(Source records)
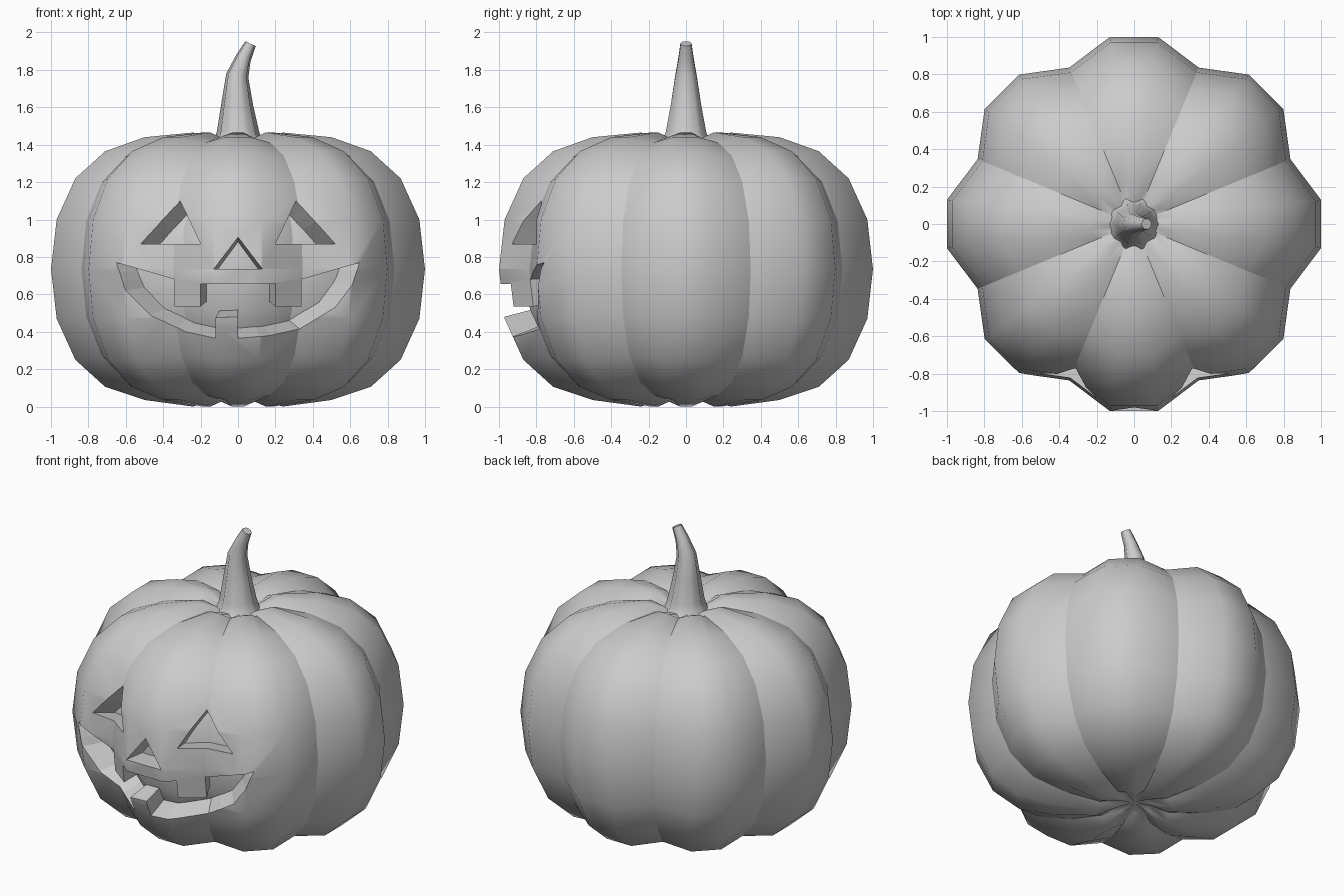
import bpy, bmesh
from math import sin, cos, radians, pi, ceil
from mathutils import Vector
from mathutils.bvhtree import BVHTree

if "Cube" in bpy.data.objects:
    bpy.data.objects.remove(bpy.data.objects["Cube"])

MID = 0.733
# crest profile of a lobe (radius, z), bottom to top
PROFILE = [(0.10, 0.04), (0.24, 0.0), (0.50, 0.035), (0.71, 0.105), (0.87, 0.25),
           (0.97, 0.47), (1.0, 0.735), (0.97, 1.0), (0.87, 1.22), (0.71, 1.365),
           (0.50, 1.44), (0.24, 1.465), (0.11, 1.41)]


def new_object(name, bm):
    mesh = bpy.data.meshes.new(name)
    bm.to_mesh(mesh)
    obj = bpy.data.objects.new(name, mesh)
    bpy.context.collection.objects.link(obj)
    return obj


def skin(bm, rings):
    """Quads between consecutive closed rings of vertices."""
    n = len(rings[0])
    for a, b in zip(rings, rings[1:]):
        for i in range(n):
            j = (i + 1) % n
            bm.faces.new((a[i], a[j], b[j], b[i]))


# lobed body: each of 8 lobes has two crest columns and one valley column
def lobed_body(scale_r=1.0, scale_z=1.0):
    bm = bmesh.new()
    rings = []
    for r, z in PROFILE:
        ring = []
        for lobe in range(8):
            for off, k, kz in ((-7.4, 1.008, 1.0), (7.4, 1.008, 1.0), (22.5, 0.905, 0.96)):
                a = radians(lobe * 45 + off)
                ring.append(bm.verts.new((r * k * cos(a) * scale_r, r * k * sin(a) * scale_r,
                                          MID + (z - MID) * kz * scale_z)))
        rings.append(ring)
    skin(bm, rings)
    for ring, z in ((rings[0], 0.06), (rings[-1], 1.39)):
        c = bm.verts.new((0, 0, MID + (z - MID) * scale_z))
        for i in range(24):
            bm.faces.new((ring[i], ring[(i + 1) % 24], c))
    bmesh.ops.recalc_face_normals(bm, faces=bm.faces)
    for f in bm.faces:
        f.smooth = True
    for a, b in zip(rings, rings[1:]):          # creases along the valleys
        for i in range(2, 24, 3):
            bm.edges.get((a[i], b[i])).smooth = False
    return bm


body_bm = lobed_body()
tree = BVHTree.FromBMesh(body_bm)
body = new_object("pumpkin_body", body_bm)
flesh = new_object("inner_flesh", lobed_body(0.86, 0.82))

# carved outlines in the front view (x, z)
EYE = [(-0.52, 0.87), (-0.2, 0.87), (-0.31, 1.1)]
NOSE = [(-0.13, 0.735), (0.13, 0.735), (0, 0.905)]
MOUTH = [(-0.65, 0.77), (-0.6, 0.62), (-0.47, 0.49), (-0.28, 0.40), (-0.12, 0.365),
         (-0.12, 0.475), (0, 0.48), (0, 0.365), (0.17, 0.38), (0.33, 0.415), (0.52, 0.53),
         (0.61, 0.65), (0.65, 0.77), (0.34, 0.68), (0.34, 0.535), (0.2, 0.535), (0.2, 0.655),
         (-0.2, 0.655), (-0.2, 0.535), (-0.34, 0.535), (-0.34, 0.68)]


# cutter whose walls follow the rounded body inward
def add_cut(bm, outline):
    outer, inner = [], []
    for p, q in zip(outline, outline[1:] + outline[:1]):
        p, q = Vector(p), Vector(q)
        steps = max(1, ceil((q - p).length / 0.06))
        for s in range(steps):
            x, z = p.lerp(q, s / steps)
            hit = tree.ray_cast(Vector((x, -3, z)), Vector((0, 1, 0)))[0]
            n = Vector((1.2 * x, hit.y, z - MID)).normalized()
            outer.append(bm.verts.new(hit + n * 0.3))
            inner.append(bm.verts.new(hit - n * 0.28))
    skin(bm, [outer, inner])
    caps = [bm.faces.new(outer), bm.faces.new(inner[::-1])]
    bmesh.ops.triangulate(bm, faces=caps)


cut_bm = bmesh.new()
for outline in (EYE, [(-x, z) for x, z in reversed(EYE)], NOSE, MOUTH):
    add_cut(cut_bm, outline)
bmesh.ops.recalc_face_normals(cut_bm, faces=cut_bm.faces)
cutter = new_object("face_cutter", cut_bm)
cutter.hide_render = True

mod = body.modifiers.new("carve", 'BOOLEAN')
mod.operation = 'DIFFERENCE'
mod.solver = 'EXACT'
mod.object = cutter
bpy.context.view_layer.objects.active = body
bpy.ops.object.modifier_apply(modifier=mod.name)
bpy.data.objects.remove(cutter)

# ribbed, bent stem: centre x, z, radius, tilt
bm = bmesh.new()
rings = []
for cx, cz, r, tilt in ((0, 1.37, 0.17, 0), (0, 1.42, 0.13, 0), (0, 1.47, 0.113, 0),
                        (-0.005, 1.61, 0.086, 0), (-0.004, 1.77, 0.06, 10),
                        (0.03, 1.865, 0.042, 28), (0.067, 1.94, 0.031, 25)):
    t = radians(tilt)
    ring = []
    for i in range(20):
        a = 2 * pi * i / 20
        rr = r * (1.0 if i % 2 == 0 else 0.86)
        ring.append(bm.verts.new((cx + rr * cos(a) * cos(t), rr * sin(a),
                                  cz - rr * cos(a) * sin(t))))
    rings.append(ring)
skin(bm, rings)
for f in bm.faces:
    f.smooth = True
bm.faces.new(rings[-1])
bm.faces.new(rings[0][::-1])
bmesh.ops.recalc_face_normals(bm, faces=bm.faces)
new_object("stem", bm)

### The task
Your task is to retype the records above in full and exactly, omitting the pictures.

### Answer area
import bpy, bmesh
from math import sin, cos, radians, pi, ceil
from mathutils import Vector
from mathutils.bvhtree import BVHTree

if "Cube" in bpy.data.objects:
    bpy.data.objects.remove(bpy.data.objects["Cube"])

MID = 0.733
# crest profile of a lobe (radius, z), bottom to top
PROFILE = [(0.10, 0.04), (0.24, 0.0), (0.50, 0.035), (0.71, 0.105), (0.87, 0.25),
           (0.97, 0.47), (1.0, 0.735), (0.97, 1.0), (0.87, 1.22), (0.71, 1.365),
           (0.50, 1.44), (0.24, 1.465), (0.11, 1.41)]


def new_object(name, bm):
    mesh = bpy.data.meshes.new(name)
    bm.to_mesh(mesh)
    obj = bpy.data.objects.new(name, mesh)
    bpy.context.collection.objects.link(obj)
    return obj


def skin(bm, rings):
    """Quads between consecutive closed rings of vertices."""
    n = len(rings[0])
    for a, b in zip(rings, rings[1:]):
        for i in range(n):
            j = (i + 1) % n
            bm.faces.new((a[i], a[j], b[j], b[i]))


# lobed body: each of 8 lobes has two crest columns and one valley column
def lobed_body(scale_r=1.0, scale_z=1.0):
    bm = bmesh.new()
    rings = []
    for r, z in PROFILE:
        ring = []
        for lobe in range(8):
            for off, k, kz in ((-7.4, 1.008, 1.0), (7.4, 1.008, 1.0), (22.5, 0.905, 0.96)):
                a = radians(lobe * 45 + off)
                ring.append(bm.verts.new((r * k * cos(a) * scale_r, r * k * sin(a) * scale_r,
                                          MID + (z - MID) * kz * scale_z)))
        rings.append(ring)
    skin(bm, rings)
    for ring, z in ((rings[0], 0.06), (rings[-1], 1.39)):
        c = bm.verts.new((0, 0, MID + (z - MID) * scale_z))
        for i in range(24):
            bm.faces.new((ring[i], ring[(i + 1) % 24], c))
    bmesh.ops.recalc_face_normals(bm, faces=bm.faces)
    for f in bm.faces:
        f.smooth = True
    for a, b in zip(rings, rings[1:]):          # creases along the valleys
        for i in range(2, 24, 3):
            bm.edges.get((a[i], b[i])).smooth = False
    return bm


body_bm = lobed_body()
tree = BVHTree.FromBMesh(body_bm)
body = new_object("pumpkin_body", body_bm)
flesh = new_object("inner_flesh", lobed_body(0.86, 0.82))

# carved outlines in the front view (x, z)
EYE = [(-0.52, 0.87), (-0.2, 0.87), (-0.31, 1.1)]
NOSE = [(-0.13, 0.735), (0.13, 0.735), (0, 0.905)]
MOUTH = [(-0.65, 0.77), (-0.6, 0.62), (-0.47, 0.49), (-0.28, 0.40), (-0.12, 0.365),
         (-0.12, 0.475), (0, 0.48), (0, 0.365), (0.17, 0.38), (0.33, 0.415), (0.52, 0.53),
         (0.61, 0.65), (0.65, 0.77), (0.34, 0.68), (0.34, 0.535), (0.2, 0.535), (0.2, 0.655),
         (-0.2, 0.655), (-0.2, 0.535), (-0.34, 0.535), (-0.34, 0.68)]


# cutter whose walls follow the rounded body inward
def add_cut(bm, outline):
    outer, inner = [], []
    for p, q in zip(outline, outline[1:] + outline[:1]):
        p, q = Vector(p), Vector(q)
        steps = max(1, ceil((q - p).length / 0.06))
        for s in range(steps):
            x, z = p.lerp(q, s / steps)
            hit = tree.ray_cast(Vector((x, -3, z)), Vector((0, 1, 0)))[0]
            n = Vector((1.2 * x, hit.y, z - MID)).normalized()
            outer.append(bm.verts.new(hit + n * 0.3))
            inner.append(bm.verts.new(hit - n * 0.28))
    skin(bm, [outer, inner])
    caps = [bm.faces.new(outer), bm.faces.new(inner[::-1])]
    bmesh.ops.triangulate(bm, faces=caps)


cut_bm = bmesh.new()
for outline in (EYE, [(-x, z) for x, z in reversed(EYE)], NOSE, MOUTH):
    add_cut(cut_bm, outline)
bmesh.ops.recalc_face_normals(cut_bm, faces=cut_bm.faces)
cutter = new_object("face_cutter", cut_bm)
cutter.hide_render = True

mod = body.modifiers.new("carve", 'BOOLEAN')
mod.operation = 'DIFFERENCE'
mod.solver = 'EXACT'
mod.object = cutter
bpy.context.view_layer.objects.active = body
bpy.ops.object.modifier_apply(modifier=mod.name)
bpy.data.objects.remove(cutter)

# ribbed, bent stem: centre x, z, radius, tilt
bm = bmesh.new()
rings = []
for cx, cz, r, tilt in ((0, 1.37, 0.17, 0), (0, 1.42, 0.13, 0), (0, 1.47, 0.113, 0),
                        (-0.005, 1.61, 0.086, 0), (-0.004, 1.77, 0.06, 10),
                        (0.03, 1.865, 0.042, 28), (0.067, 1.94, 0.031, 25)):
    t = radians(tilt)
    ring = []
    for i in range(20):
        a = 2 * pi * i / 20
        rr = r * (1.0 if i % 2 == 0 else 0.86)
        ring.append(bm.verts.new((cx + rr * cos(a) * cos(t), rr * sin(a),
                                  cz - rr * cos(a) * sin(t))))
    rings.append(ring)
skin(bm, rings)
for f in bm.faces:
    f.smooth = True
bm.faces.new(rings[-1])
bm.faces.new(rings[0][::-1])
bmesh.ops.recalc_face_normals(bm, faces=bm.faces)
new_object("stem", bm)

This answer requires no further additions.